# Data under study
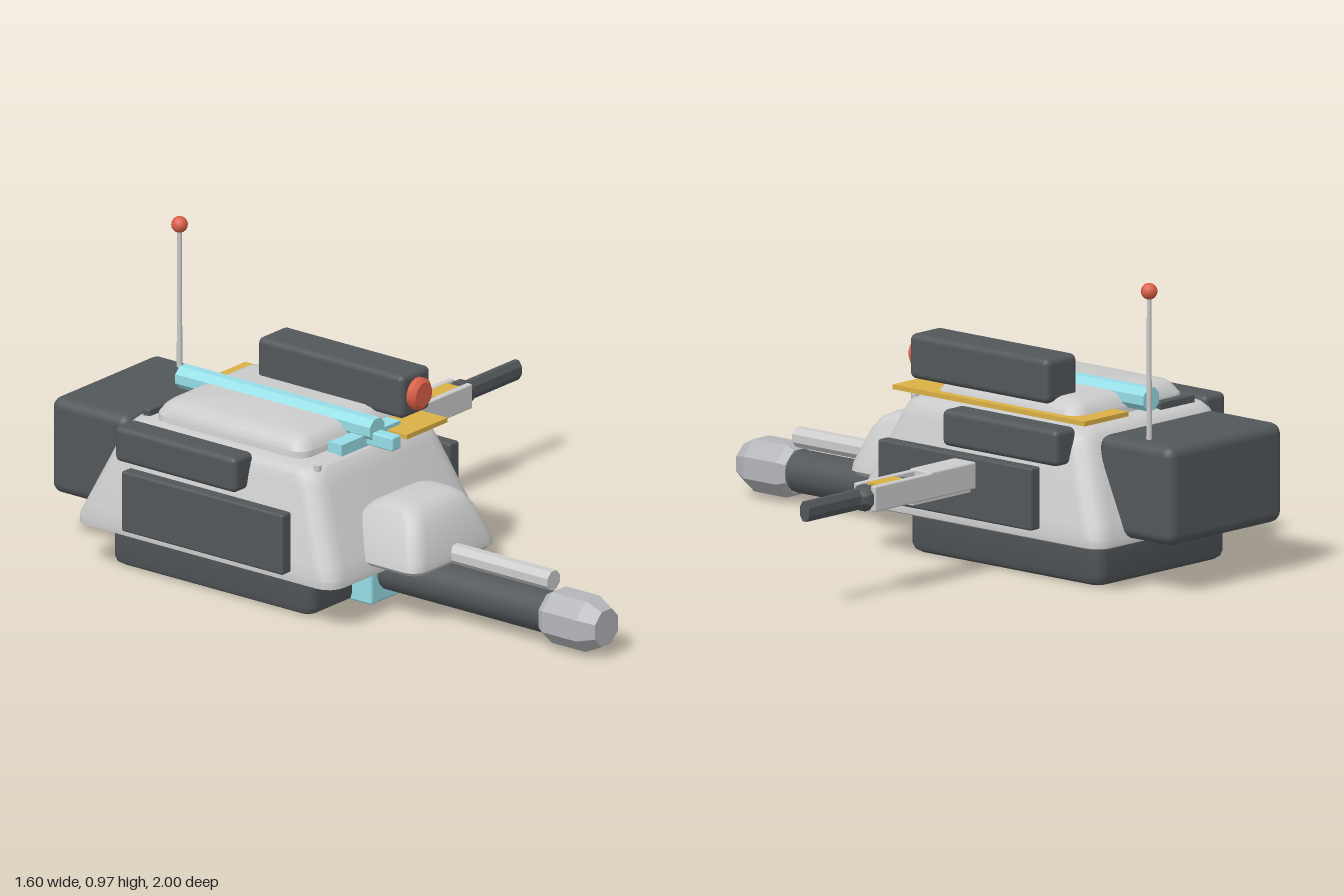
import * as THREE from 'three';
import { toCreasedNormals } from 'three/addons/utils/BufferGeometryUtils.js';
import { RoundedBoxGeometry } from 'three/addons/geometries/RoundedBoxGeometry.js';

const mat = (color, flatShading = false) => new THREE.MeshStandardMaterial({ color, flatShading });
const GREY = mat(0xcccccc);
const STEEL = mat(0xb4b6ba, true);
const DARK = mat(0x52575a);
const CYAN = mat(0x96dde6);
const YELLOW = mat(0xdbb045);
const RED = mat(0xdc6048);
const MID = -0.368; // centre line of the turret

// Stacks rounded rectangles [y, x0, x1, z0, z1, cornerRadius] from bottom to top
function loft(rows) {
  const steps = 4, n = 4 * (steps + 1), pos = [], idx = [];
  const centre = (r) => pos.push((r[1] + r[2]) / 2, r[0], (r[3] + r[4]) / 2);
  for (const [y, x0, x1, z0, z1, r] of rows) {
    const corners = [[x1 - r, z1 - r], [x0 + r, z1 - r], [x0 + r, z0 + r], [x1 - r, z0 + r]];
    corners.forEach(([cx, cz], q) => {
      for (let s = 0; s <= steps; s++) {
        const a = (q + s / steps) * Math.PI / 2;
        pos.push(cx + r * Math.cos(a), y, cz + r * Math.sin(a));
      }
    });
  }
  centre(rows[0]);
  centre(rows[rows.length - 1]);
  const bottom = rows.length * n, top = bottom + 1, last = (rows.length - 1) * n;
  for (let i = 0; i < n; i++) {
    const k = (i + 1) % n;
    for (let j = 0; j < rows.length - 1; j++) {
      const a = j * n + i, b = j * n + k;
      idx.push(a, a + n, b, b, a + n, b + n);
    }
    idx.push(bottom, i, k, top, last + k, last + i);
  }
  const g = new THREE.BufferGeometry();
  g.setAttribute('position', new THREE.Float32BufferAttribute(pos, 3));
  g.setIndex(idx);
  return toCreasedNormals(g, 0.5);
}

export function createModel() {
  const model = new THREE.Group();
  model.name = 'turret';

  const add = (name, geometry, material) => {
    const mesh = new THREE.Mesh(geometry, material);
    mesh.name = name;
    model.add(mesh);
    return mesh;
  };
  // Box given by its limits, rounded when r > 0
  const box = (name, x0, x1, y0, y1, z0, z1, material, r = 0) => {
    const size = [x1 - x0, y1 - y0, z1 - z0];
    const g = r ? new RoundedBoxGeometry(...size, 3, r) : new THREE.BoxGeometry(...size);
    return add(name, g.translate((x0 + x1) / 2, (y0 + y1) / 2, (z0 + z1) / 2), material);
  };
  // Lathed rod along z or x; profile is a list of [radius, position]
  const rod = (name, axis, profile, a, y, sides, material) => {
    const g = new THREE.LatheGeometry(profile.map((p) => new THREE.Vector2(...p)), sides);
    g.rotateY(Math.PI / sides);
    if (axis === 'z') g.rotateX(Math.PI / 2).translate(a, y, 0);
    else g.rotateZ(-Math.PI / 2).translate(0, y, a);
    return add(name, toCreasedNormals(g, 0.6), material);
  };

  // Turret base, hull and raised roof
  add('turretBase', loft([
    [0.008, -0.645, -0.095, -0.71, 0.045, 0.03],
    [0.018, -0.662, -0.078, -0.725, 0.062, 0.04],
    [0.035, -0.668, -0.07, -0.732, 0.068, 0.045],
    [0.16, -0.668, -0.07, -0.732, 0.068, 0.045],
  ]), DARK);
  add('hull', loft([
    [0.145, -0.735, 0.0, -0.795, 0.205, 0.05],
    [0.152, -0.752, 0.016, -0.812, 0.22, 0.06],
    [0.175, -0.754, 0.018, -0.812, 0.22, 0.065],
    [0.22, -0.743, 0.007, -0.795, 0.203, 0.07],
    [0.44, -0.69, -0.046, -0.698, 0.107, 0.07],
    [0.475, -0.679, -0.057, -0.68, 0.09, 0.07],
    [0.492, -0.663, -0.073, -0.662, 0.074, 0.065],
    [0.5, -0.635, -0.101, -0.635, 0.045, 0.05],
  ]), GREY);
  add('roof', loft([
    [0.48, -0.625, -0.112, -0.6, 0.002, 0.05],
    [0.52, -0.622, -0.115, -0.598, 0, 0.05],
    [0.545, -0.607, -0.13, -0.583, -0.015, 0.05],
    [0.559, -0.59, -0.147, -0.565, -0.033, 0.04],
    [0.565, -0.565, -0.17, -0.54, -0.058, 0.03],
  ]), GREY);
  for (const s of [-1, 1]) {
    add('roofBolt', new THREE.CylinderGeometry(0.012, 0.012, 0.02, 10)
      .translate(MID + s * 0.263, 0.493, 0.065), GREY);
  }

  // Gun shield, main gun, muzzle and the small gun above it
  add('gunShield', loft([
    [0.185, -0.555, -0.18, 0.1, 0.395, 0.04],
    [0.2, -0.573, -0.163, 0.1, 0.41, 0.05],
    [0.225, -0.567, -0.169, 0.1, 0.408, 0.05],
    [0.33, -0.525, -0.211, 0.12, 0.37, 0.05],
    [0.365, -0.505, -0.231, 0.16, 0.345, 0.05],
    [0.38, -0.48, -0.256, 0.19, 0.315, 0.04],
    [0.385, -0.455, -0.281, 0.21, 0.285, 0.03],
  ]), GREY);
  rod('gunBarrel', 'z', [[0, 0], [0.068, 0], [0.068, 0.82], [0, 0.82]], MID, 0.108, 16, DARK);
  rod('muzzle', 'z', [[0, 0.785], [0.074, 0.785], [0.09, 0.81], [0.09, 0.945], [0.062, 1], [0, 1]],
    MID, 0.108, 8, STEEL);
  rod('upperGun', 'z', [[0, 0.2], [0.033, 0.2], [0.033, 0.79], [0, 0.79]], MID, 0.215, 8, GREY);
  box('gunMount', -0.465, -0.272, 0.01, 0.165, 0.03, 0.145, CYAN, 0.01);

  // Rear stowage box with antenna
  box('rearBox', -0.63, -0.108, 0.168, 0.482, -1, -0.69, DARK, 0.035);
  add('antennaRod', new THREE.CylinderGeometry(0.007, 0.009, 0.48, 10).translate(-0.166, 0.71, -0.857), GREY);
  add('antennaTip', new THREE.SphereGeometry(0.026, 16, 12).translate(-0.166, 0.95, -0.857), RED);

  // Stowage boxes and armour plates, mirrored about the centre line
  const sides = (name, d0, d1, y0, y1, z0, z1, r) => {
    box(name + 'Left', MID + d0, MID + d1, y0, y1, z0, z1, DARK, r);
    box(name + 'Right', MID - d1, MID - d0, y0, y1, z0, z1, DARK, r);
  };
  sides('sideBox', 0.295, 0.39, 0.39, 0.505, -0.64, -0.16, 0.018);
  sides('sidePlate', 0.389, 0.435, 0.187, 0.385, -0.575, 0.065, 0.008);

  // Roof fittings: deck plate, vent, spotlight
  box('deckPlate', -0.287, -0.087, 0.506, 0.521, -0.66, 0.142, YELLOW);
  box('rearVent', -0.61, -0.45, 0.49, 0.522, -0.645, -0.617, DARK, 0.006);
  box('spotlightMount', -0.21, -0.14, 0.5, 0.56, -0.4, -0.05, GREY);
  box('spotlight', -0.246, -0.104, 0.545, 0.687, -0.487, 0.092, DARK, 0.02);
  rod('spotlightLens', 'z', [[0, 0.07], [0.052, 0.07], [0.052, 0.108], [0.04, 0.12], [0, 0.12]],
    -0.175, 0.616, 16, RED);

  // Sighting tube on its crossbar
  rod('sightTube', 'z', [[0, -0.682], [0.039, -0.682], [0.039, 0.09], [0, 0.09]], MID, 0.55, 8, CYAN);
  box('sightCrossbar', -0.512, -0.222, 0.496, 0.533, 0.012, 0.065, CYAN);
  box('sightBracket', MID - 0.022, MID + 0.022, 0.5, 0.545, 0.04, 0.168, CYAN, 0.006);

  // Side gun: receiver, two rails around the bolt, barrel
  const z = -0.298;
  box('sideGunReceiver', -0.02, 0.27, 0.287, 0.372, z - 0.046, z + 0.046, GREY, 0.006);
  box('sideGunGuide', 0.02, 0.33, 0.274, 0.29, z - 0.025, z + 0.025, GREY);
  for (const s of [-1, 1]) {
    const c = z + s * 0.035;
    box('sideGunRail', 0.26, 0.525, 0.287, 0.368, c - 0.011, c + 0.011, GREY, 0.005);
  }
  box('sideGunBed', 0.26, 0.52, 0.287, 0.34, z - 0.026, z + 0.026, GREY);
  box('sideGunBolt', 0.33, 0.53, 0.32, 0.358, z - 0.022, z + 0.022, DARK);
  box('sideGunFeed', 0.37, 0.485, 0.33, 0.366, z - 0.025, z + 0.025, YELLOW);
  rod('sideGunCollar', 'x', [[0, 0.5], [0.042, 0.51], [0.042, 0.54], [0.028, 0.56], [0, 0.56]], z, 0.327, 8, DARK);
  const barrel = rod('sideGunBarrel', 'x', [[0, 0.52], [0.034, 0.52], [0.034, 0.8], [0, 0.8]], z, 0.327, 8, DARK);
  barrel.scale.z = 0.62;
  barrel.position.z = z * (1 - 0.62);

  return model;
}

# Problem
Whichever lines of the data include the word "YELLOW", pull them out.

# Result
const YELLOW = mat(0xdbb045);
  box('deckPlate', -0.287, -0.087, 0.506, 0.521, -0.66, 0.142, YELLOW);
  box('sideGunFeed', 0.37, 0.485, 0.33, 0.366, z - 0.025, z + 0.025, YELLOW);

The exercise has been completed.